> **Exercise directions**
Please return only the lines from the one holding "cornice.computeVertexNormals();" through the one holding "0.62, 0, 0.003, side);", exactly as they appear in the records below, both ends included.

> **Data to process**

★ ★ ★ ★ ★

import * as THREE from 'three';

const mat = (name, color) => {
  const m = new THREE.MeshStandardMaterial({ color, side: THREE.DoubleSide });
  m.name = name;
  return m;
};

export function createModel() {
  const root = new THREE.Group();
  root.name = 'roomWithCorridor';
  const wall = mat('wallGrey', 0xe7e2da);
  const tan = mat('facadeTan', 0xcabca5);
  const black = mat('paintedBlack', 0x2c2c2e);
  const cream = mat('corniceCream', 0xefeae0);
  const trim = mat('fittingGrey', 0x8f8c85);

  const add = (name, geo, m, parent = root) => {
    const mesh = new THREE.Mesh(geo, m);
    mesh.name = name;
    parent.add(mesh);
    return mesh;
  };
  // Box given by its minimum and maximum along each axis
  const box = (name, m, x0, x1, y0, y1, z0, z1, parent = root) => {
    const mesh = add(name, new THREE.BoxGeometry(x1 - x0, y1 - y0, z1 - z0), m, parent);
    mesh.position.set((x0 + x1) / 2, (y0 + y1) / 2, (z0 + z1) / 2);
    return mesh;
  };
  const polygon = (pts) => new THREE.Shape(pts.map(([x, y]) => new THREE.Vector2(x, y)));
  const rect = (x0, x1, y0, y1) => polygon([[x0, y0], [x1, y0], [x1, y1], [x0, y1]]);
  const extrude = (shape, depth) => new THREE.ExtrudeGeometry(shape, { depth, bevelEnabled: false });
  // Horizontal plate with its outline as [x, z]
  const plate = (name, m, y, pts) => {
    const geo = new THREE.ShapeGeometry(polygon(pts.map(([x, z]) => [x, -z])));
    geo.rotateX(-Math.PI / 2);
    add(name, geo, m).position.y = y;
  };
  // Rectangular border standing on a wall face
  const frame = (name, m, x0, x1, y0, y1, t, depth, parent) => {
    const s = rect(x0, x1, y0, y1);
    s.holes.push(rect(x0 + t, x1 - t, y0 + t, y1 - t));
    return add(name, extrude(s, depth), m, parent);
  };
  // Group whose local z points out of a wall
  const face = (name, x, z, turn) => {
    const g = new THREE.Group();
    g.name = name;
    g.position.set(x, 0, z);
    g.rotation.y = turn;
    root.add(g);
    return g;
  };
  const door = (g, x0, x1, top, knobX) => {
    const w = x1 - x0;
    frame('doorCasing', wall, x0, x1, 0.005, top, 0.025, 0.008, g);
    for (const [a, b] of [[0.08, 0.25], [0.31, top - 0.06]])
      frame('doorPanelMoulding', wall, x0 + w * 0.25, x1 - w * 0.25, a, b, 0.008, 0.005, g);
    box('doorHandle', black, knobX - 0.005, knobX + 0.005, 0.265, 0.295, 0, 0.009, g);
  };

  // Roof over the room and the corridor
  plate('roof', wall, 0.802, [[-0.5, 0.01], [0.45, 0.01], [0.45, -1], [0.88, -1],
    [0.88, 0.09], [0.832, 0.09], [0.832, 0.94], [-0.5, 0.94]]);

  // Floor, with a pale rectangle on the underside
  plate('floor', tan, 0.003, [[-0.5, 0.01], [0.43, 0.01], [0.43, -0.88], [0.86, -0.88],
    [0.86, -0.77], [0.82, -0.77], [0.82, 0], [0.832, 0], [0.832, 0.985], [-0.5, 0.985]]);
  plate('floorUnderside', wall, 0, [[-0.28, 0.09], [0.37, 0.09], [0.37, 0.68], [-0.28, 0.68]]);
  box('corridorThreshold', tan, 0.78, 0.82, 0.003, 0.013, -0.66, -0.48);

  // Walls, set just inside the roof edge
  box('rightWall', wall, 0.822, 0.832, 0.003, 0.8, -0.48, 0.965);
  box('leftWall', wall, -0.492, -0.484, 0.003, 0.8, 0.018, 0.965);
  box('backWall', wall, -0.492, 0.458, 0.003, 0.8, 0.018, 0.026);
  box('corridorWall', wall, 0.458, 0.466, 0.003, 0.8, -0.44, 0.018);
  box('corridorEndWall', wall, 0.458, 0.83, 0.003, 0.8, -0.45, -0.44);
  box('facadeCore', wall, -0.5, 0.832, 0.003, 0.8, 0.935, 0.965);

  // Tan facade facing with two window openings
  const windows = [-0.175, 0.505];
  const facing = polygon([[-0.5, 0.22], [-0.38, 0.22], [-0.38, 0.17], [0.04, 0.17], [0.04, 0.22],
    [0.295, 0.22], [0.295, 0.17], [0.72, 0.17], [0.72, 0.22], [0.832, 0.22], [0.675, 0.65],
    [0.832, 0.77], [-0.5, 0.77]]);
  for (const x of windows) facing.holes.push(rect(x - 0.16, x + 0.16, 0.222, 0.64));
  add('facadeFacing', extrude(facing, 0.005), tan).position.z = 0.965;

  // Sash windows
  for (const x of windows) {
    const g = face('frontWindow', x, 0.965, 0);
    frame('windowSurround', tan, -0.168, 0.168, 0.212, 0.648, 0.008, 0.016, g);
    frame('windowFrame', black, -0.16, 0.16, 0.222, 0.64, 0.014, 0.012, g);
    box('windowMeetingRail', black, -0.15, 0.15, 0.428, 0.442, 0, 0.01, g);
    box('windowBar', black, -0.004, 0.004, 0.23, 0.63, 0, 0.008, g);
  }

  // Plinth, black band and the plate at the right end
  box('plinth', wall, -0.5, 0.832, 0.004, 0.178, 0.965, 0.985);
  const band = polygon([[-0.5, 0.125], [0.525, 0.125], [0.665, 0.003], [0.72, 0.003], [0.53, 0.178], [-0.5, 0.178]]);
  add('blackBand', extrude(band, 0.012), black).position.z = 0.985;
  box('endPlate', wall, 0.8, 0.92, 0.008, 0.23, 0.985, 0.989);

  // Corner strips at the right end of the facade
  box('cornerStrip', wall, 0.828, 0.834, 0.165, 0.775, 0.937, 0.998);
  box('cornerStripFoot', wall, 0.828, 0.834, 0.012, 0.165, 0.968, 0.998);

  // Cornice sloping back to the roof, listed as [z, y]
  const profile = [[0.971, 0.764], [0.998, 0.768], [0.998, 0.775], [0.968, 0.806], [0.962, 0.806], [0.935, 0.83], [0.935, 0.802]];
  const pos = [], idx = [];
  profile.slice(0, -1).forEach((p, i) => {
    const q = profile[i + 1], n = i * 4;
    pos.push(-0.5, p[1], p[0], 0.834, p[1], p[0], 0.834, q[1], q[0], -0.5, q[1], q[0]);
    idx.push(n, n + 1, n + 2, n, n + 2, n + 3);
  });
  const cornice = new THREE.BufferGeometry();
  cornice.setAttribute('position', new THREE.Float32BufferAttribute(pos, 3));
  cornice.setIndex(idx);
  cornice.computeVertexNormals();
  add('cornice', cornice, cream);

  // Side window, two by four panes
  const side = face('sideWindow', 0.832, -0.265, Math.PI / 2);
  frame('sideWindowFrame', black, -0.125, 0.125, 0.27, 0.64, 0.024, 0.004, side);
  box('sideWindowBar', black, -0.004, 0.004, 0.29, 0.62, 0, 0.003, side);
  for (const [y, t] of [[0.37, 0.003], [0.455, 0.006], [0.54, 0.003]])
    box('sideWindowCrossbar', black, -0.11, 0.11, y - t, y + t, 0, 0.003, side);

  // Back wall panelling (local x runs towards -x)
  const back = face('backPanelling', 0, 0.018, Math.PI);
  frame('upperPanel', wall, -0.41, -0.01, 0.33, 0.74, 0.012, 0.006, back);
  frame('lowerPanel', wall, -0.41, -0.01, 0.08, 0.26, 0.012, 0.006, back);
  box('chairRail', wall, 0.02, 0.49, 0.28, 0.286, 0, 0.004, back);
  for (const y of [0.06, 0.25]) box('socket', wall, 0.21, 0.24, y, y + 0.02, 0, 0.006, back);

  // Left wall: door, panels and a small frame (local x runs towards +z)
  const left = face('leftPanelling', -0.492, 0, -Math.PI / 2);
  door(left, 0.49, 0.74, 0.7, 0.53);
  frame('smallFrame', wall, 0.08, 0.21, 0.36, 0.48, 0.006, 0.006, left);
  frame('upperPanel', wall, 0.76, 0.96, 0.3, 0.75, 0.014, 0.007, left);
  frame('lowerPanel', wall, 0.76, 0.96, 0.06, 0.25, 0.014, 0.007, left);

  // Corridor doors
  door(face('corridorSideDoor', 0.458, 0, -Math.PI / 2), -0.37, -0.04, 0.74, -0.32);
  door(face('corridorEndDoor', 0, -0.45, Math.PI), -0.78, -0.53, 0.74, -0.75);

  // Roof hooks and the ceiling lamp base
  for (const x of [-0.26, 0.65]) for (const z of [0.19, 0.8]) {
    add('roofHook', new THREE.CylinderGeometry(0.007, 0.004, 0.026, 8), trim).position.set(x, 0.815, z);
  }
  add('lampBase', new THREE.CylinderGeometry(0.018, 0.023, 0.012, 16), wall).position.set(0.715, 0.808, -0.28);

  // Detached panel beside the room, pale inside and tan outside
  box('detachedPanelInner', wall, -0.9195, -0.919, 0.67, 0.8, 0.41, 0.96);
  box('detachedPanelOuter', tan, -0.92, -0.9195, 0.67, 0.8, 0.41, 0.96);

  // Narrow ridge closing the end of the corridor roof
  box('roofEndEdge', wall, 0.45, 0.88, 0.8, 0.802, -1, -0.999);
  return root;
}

★ ★ ★ ★ ★

> **Response area**
  cornice.computeVertexNormals();
  add('cornice', cornice, cream);

  // Side window, two by four panes
  const side = face('sideWindow', 0.832, -0.265, Math.PI / 2);
  frame('sideWindowFrame', black, -0.125, 0.125, 0.27, 0.64, 0.024, 0.004, side);
  box('sideWindowBar', black, -0.004, 0.004, 0.29, 0.62, 0, 0.003, side);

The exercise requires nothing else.